After we enjoyed seeing the popular movie The Descendants, my wife Ruth and I discussed how George Clooney, the main character, showed up as a noble man through most of the film. Despite intense stresses, emotional pain, affronts and challenges, he took the “high road” and maintained both his composure and convictions during a series of very trying circumstances.
Early in the movie, George experienced strong remorse about his troubled marriage, as his estranged wife laid in a hospital bed in a prolonged coma from a speedboat accident. He yearned for and imagined reconciliation, followed by glorious times together, including world travel. However, his wife’s doctor clearly informed him that his wife would soon be dying. He sufficiently pulled himself together to assemble a rather large group of close friends and invite them to quickly visit her before the doctors “pulled the plug.”
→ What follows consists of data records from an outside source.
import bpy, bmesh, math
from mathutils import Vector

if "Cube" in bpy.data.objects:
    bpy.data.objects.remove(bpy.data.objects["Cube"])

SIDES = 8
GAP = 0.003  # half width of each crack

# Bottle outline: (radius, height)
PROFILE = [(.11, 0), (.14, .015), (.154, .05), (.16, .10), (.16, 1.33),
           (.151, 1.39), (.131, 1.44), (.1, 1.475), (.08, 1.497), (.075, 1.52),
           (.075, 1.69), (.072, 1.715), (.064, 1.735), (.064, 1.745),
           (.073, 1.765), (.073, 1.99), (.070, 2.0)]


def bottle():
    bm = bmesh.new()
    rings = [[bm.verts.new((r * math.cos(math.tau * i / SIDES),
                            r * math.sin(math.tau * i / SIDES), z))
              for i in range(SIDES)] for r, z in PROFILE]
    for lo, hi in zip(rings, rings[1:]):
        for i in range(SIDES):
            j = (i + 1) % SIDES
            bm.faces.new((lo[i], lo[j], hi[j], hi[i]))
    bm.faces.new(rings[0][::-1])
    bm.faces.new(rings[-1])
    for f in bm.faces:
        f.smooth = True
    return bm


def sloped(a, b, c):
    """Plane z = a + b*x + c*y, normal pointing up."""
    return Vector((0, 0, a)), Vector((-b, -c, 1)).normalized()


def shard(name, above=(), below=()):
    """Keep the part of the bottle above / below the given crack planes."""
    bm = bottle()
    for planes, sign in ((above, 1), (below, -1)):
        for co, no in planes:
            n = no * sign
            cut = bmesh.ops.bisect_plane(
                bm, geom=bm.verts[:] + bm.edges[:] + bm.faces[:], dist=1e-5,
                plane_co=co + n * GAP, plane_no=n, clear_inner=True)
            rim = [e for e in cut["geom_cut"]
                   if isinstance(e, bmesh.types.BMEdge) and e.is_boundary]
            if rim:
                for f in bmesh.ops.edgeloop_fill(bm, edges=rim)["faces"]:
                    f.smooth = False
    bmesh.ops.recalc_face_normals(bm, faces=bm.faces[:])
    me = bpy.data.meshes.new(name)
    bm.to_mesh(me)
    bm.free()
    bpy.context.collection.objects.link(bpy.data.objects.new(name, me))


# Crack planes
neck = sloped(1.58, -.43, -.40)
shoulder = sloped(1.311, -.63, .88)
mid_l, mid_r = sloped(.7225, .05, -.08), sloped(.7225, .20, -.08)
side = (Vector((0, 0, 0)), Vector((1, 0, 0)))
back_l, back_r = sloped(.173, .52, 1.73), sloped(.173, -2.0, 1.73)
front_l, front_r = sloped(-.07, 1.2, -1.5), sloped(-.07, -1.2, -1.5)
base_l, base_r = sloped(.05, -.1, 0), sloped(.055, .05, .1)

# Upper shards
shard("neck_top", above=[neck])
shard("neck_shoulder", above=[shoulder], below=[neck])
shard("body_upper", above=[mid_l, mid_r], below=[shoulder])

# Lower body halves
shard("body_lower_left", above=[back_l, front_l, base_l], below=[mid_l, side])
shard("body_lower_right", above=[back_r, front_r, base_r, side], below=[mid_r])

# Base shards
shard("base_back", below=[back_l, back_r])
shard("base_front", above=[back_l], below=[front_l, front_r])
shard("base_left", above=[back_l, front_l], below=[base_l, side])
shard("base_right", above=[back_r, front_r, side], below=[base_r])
Soon after picking up his angry 17-year-old daughter from a boarding school, she sobered him with news that she had witnessed her mother cheating on him. One of his best male friends added insult to injury by revealing the identity of the man with whom she was having the affair, adding that his wife loved the guy and that she intended to divorce her husband. George allowed himself to experience both pain and anger without being consumed by either emotion. However, he did pursue his wife’s lover and confronted him at his beach house. In the midst of his controlled expression of anger, George proved unduly gracious in two ways: he refrained from telling the guy’s wife about her husband’s affair and he invited the lover to visit his wife before she died.
In a very tender scene just prior to his wife’s passing, George tersely, yet quite sweetly bade farewell to his comatose wife, with implied forgiveness amidst residual anger and disappointment.
George remained respectful and relatively non-defensive with his father-in-law as he received continual rebukes from him, which he apparently endured repeatedly from him during his marriage. As with his wife’s lover, he maintained genteel restraint, while reflecting ego strength.
Having been the “understudy” parent, as he termed it, George expressed great concern about adequately raising his brash, crude daughters, ages 17 and 10. As the plot progressed, the trio grew notably closer, largely due to George’s expression of genuine dismay and his authentic manliness in relating to the girls.
Finally, as the sole trustee of his Hawaiian descendants’ mass of virgin land, George took a stand against his band of cousins to preserve the family’s and state’s beautiful ocean-front property, averting gross commercialization of it. (See the movie to discover his other motive for defying his cousins’ consensual wishes.)
Ruth and I recommend this very natural, well-acted movie, in which Mr. Clooney models a lot of qualities of a newly-vulnerable man of essentially strong character.